→ About this exercise
Report each line of the listing below that holds "range".

→ Data supplied
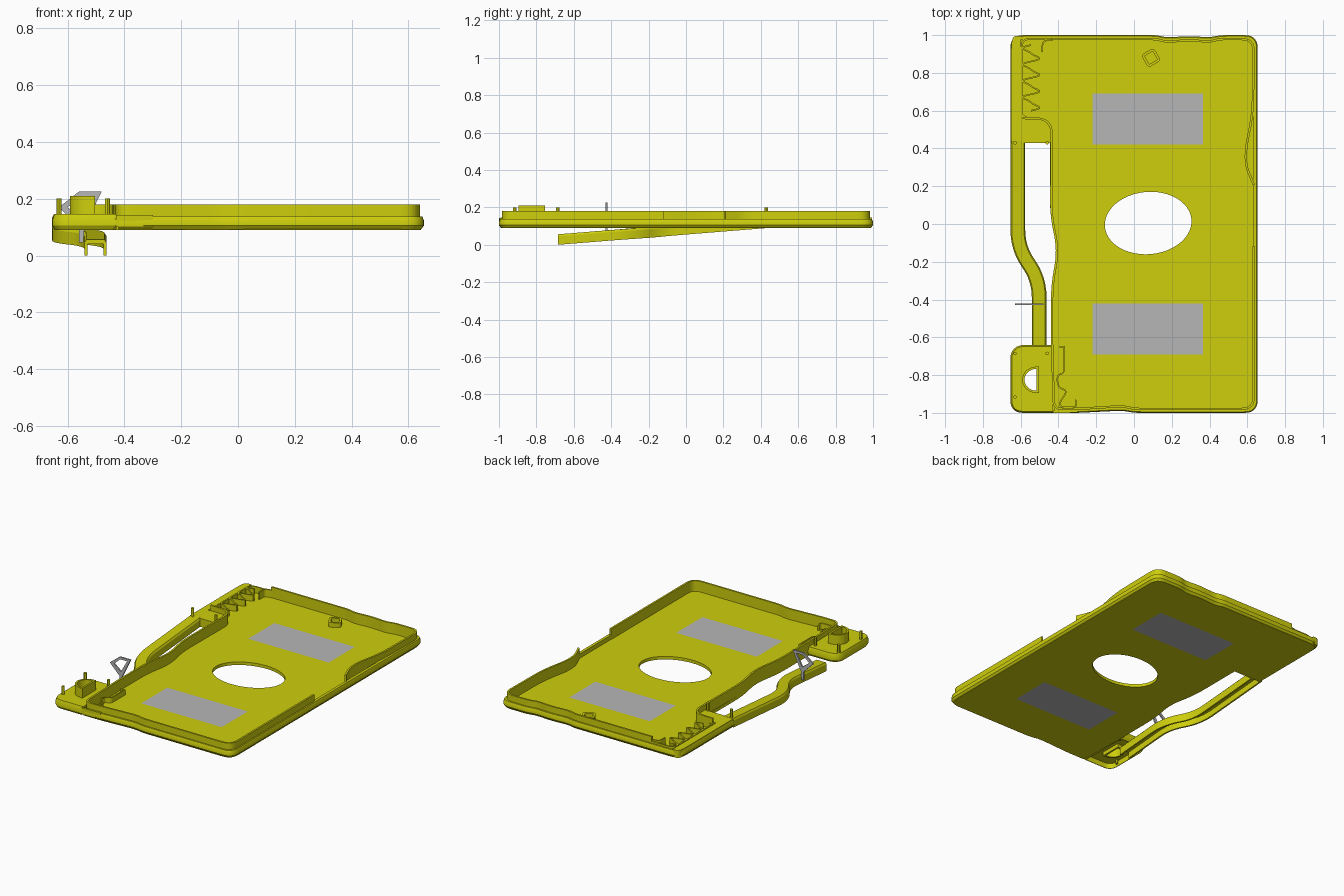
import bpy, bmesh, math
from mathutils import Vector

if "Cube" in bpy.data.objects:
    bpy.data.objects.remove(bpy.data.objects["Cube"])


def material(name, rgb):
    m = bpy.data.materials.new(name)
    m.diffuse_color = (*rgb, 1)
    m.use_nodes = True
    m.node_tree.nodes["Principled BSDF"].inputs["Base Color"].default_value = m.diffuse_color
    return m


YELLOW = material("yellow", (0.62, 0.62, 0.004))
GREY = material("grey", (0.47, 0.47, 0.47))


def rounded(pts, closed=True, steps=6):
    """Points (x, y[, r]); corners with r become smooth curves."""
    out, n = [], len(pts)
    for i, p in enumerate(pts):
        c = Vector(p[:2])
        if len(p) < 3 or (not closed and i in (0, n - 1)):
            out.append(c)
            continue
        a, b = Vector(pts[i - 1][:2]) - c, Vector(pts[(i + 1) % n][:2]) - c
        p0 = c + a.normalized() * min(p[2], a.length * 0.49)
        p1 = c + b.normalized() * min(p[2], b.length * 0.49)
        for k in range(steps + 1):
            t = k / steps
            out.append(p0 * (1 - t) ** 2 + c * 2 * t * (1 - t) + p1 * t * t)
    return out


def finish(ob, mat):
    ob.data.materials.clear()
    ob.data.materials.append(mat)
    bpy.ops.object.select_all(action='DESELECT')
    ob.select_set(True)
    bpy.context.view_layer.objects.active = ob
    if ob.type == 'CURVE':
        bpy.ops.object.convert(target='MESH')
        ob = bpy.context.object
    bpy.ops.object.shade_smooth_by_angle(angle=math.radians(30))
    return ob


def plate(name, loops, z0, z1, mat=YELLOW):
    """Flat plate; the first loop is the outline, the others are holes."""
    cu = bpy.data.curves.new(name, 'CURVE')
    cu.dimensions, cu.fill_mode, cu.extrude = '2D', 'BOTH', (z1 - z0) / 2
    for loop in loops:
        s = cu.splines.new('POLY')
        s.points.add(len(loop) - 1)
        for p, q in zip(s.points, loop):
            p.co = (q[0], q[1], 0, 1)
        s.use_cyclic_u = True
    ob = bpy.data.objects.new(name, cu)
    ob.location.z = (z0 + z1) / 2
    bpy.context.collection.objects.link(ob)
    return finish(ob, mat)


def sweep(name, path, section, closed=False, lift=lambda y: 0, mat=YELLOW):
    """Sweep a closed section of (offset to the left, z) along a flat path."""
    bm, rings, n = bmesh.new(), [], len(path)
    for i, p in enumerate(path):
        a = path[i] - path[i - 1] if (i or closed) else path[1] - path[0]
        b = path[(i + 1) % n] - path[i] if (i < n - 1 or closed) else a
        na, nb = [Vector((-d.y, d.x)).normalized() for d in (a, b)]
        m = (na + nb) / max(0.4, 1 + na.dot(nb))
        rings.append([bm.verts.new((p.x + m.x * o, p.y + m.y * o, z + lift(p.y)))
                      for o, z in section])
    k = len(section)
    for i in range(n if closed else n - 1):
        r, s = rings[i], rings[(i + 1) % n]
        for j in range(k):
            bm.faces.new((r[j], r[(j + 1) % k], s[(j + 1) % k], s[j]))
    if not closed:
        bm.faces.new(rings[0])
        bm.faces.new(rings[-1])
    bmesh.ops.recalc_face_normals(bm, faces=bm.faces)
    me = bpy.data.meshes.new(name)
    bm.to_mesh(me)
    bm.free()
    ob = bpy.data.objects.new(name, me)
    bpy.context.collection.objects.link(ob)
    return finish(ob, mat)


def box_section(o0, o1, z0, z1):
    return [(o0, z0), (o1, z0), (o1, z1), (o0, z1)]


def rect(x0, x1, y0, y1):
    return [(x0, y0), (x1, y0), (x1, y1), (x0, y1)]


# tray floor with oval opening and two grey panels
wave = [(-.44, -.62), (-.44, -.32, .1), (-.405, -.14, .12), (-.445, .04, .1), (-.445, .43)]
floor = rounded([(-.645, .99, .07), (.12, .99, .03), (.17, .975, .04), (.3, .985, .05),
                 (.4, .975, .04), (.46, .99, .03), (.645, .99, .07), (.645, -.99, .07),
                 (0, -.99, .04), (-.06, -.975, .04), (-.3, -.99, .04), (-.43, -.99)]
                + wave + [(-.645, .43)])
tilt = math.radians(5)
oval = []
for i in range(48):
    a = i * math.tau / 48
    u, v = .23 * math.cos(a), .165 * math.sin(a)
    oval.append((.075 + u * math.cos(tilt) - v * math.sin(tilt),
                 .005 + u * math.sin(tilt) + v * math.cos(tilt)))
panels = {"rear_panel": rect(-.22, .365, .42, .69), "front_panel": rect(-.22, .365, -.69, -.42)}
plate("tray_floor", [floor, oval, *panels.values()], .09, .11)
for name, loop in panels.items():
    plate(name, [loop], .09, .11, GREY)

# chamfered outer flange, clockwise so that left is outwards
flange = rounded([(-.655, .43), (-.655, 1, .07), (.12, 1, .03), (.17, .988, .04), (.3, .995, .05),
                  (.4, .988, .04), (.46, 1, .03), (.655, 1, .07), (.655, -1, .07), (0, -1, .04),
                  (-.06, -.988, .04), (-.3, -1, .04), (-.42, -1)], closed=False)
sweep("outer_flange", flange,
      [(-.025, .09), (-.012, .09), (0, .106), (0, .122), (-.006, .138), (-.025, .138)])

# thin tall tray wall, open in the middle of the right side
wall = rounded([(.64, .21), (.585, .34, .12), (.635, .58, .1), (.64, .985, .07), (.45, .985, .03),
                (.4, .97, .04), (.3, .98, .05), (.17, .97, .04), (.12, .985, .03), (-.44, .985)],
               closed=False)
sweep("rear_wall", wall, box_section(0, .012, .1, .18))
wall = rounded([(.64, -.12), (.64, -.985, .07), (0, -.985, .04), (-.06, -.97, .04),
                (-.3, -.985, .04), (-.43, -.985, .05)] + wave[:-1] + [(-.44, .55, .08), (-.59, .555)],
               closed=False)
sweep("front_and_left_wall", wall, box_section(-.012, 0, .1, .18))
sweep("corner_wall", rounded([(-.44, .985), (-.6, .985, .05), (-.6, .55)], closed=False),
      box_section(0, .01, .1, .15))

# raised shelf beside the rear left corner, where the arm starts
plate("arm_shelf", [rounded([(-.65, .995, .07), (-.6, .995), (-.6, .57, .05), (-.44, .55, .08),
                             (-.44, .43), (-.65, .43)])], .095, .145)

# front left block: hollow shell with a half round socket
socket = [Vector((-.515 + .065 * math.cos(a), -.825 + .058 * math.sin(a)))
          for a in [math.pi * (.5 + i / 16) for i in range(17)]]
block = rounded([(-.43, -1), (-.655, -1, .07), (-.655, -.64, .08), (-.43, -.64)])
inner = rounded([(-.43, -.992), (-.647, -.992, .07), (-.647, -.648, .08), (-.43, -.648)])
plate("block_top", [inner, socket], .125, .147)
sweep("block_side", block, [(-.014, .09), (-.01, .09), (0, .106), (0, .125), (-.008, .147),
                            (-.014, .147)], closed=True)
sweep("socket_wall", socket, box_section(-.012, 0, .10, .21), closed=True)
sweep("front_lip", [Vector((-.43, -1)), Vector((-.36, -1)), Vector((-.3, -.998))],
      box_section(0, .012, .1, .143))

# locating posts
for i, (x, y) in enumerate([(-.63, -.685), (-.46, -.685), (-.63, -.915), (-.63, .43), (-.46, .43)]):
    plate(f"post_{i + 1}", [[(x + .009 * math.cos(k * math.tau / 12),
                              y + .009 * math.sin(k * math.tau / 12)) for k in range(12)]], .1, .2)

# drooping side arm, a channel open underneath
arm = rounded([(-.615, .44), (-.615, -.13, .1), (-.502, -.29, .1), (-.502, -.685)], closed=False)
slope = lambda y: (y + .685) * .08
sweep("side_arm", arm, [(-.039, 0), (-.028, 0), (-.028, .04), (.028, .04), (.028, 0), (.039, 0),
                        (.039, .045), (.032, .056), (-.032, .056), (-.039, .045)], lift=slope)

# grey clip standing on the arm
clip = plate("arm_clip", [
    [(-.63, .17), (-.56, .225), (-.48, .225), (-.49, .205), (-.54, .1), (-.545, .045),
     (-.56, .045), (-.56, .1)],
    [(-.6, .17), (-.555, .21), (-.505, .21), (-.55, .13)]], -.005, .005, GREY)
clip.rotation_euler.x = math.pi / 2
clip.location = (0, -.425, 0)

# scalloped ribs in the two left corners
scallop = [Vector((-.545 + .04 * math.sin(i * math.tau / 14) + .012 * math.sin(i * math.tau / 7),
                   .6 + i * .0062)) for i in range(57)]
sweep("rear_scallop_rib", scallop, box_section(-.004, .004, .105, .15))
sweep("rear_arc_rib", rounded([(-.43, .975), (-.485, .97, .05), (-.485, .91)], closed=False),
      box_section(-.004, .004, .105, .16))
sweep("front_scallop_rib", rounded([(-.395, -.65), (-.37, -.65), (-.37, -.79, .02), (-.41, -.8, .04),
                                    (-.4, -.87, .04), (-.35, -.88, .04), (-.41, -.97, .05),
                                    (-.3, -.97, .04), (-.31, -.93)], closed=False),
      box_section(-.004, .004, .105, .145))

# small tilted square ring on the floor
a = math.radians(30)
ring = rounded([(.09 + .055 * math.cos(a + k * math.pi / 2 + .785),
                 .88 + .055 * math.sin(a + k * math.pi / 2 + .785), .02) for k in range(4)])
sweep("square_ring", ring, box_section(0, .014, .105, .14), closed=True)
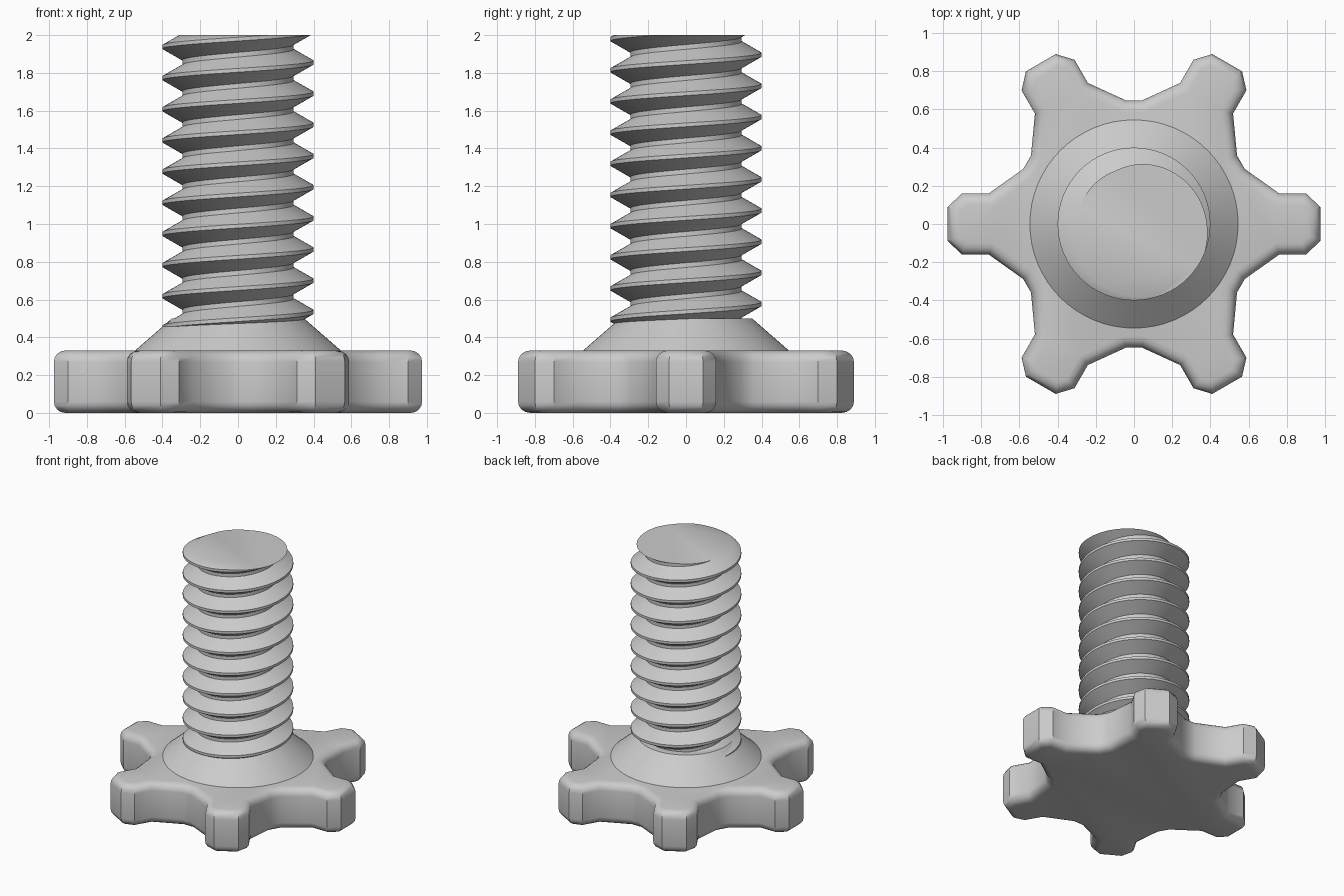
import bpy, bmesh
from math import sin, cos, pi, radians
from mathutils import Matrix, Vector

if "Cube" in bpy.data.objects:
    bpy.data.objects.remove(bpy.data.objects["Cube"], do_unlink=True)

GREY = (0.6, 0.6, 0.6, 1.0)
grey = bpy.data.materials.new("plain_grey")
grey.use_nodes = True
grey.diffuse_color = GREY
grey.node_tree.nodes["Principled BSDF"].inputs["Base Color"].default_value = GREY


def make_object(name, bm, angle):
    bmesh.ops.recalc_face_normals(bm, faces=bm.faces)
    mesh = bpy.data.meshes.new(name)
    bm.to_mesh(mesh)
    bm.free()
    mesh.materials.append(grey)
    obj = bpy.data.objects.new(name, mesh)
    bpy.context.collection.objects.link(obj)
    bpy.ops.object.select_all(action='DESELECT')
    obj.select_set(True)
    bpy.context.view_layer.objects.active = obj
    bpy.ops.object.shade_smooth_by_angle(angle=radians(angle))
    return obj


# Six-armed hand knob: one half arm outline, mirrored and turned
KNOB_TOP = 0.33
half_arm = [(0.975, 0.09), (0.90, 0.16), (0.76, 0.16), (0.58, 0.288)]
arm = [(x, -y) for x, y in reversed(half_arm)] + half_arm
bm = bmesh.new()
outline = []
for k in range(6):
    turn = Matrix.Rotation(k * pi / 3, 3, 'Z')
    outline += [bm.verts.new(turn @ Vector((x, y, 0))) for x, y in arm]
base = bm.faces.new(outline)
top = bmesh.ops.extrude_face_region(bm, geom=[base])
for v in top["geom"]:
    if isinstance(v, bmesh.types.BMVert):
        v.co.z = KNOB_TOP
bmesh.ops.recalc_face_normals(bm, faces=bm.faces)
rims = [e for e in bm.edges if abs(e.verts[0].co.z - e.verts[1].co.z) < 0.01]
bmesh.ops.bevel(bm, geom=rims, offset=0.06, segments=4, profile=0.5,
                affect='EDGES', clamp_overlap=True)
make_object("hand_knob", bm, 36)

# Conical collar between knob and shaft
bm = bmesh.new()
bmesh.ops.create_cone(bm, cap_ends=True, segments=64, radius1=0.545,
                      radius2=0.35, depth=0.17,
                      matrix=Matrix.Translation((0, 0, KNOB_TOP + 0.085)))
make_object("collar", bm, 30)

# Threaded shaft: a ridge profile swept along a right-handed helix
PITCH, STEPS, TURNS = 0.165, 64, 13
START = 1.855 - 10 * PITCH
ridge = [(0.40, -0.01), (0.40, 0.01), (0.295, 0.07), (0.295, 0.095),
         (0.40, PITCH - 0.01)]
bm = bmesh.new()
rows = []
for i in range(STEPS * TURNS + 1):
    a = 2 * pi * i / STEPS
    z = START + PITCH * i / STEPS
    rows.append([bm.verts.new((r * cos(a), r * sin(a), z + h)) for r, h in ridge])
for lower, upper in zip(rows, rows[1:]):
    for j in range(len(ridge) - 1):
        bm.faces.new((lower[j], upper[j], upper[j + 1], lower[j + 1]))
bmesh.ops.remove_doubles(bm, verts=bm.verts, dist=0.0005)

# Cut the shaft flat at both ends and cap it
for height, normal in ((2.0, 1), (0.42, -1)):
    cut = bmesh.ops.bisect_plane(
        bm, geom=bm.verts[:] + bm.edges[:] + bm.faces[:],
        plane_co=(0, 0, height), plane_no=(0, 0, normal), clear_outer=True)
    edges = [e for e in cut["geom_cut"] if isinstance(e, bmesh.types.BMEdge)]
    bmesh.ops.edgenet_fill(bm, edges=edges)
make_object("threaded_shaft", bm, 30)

→ Exercise response
        for k in range(steps + 1):
    for i in range(n if closed else n - 1):
        for j in range(k):
for i in range(48):
          for a in [math.pi * (.5 + i / 16) for i in range(17)]]
                              y + .009 * math.sin(k * math.tau / 12)) for k in range(12)]], .1, .2)
                   .6 + i * .0062)) for i in range(57)]
                 .88 + .055 * math.sin(a + k * math.pi / 2 + .785), .02) for k in range(4)])
for k in range(6):
for i in range(STEPS * TURNS + 1):
    for j in range(len(ridge) - 1):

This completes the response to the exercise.